═════ Given data
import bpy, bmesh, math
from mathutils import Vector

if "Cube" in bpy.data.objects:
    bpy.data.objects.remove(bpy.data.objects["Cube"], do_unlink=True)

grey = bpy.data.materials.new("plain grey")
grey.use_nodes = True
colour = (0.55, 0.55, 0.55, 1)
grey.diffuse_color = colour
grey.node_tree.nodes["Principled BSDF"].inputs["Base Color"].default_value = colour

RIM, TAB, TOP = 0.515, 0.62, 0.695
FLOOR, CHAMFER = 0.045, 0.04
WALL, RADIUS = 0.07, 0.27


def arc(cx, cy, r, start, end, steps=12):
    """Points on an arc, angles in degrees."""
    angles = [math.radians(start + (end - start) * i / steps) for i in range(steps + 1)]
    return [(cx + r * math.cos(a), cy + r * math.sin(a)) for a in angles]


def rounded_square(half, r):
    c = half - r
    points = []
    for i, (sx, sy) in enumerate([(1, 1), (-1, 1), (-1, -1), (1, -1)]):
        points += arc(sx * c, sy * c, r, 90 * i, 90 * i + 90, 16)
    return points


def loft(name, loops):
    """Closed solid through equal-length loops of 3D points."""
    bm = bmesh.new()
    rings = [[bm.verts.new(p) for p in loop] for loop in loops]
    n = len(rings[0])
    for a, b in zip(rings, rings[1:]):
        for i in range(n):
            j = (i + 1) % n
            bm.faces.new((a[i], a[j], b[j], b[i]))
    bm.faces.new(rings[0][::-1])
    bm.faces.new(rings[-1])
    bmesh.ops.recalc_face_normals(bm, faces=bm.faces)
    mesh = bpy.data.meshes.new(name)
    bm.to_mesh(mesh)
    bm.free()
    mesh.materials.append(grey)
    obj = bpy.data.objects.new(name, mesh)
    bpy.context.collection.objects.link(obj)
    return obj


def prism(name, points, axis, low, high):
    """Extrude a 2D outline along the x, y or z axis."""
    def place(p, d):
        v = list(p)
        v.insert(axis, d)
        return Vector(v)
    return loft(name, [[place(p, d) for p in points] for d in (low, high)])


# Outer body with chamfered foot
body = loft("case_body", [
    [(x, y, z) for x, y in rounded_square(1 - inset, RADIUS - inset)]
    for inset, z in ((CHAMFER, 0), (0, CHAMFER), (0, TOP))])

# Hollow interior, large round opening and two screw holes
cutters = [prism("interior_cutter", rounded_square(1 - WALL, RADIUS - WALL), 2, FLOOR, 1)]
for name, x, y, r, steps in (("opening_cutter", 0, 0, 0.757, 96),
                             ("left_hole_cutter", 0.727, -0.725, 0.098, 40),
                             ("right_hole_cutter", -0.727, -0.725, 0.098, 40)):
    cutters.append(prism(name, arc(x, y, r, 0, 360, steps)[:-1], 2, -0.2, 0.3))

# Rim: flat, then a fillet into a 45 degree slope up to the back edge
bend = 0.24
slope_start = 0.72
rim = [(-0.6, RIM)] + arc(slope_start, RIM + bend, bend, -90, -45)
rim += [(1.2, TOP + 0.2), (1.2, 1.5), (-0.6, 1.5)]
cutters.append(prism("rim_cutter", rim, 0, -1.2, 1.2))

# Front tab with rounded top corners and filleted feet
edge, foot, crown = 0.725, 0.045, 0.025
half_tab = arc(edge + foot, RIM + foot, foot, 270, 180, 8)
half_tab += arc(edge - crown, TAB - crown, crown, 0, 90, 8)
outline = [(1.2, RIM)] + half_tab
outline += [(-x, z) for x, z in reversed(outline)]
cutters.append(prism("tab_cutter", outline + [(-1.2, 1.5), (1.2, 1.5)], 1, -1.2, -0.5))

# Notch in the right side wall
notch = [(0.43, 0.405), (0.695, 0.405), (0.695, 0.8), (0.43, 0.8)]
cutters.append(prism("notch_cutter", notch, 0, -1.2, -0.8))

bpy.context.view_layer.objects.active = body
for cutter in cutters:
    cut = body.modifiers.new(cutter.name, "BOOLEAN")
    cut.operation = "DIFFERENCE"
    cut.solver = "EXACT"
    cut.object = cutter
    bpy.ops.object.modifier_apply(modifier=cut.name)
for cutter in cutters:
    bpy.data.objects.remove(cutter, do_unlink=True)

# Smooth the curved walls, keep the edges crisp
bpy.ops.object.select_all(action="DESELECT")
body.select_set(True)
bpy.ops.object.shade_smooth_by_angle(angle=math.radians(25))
══════════
Where does the word "foot" appear in the listing? List each line that holds it.

# Outer body with chamfered foot
edge, foot, crown = 0.725, 0.045, 0.025
half_tab = arc(edge + foot, RIM + foot, foot, 270, 180, 8)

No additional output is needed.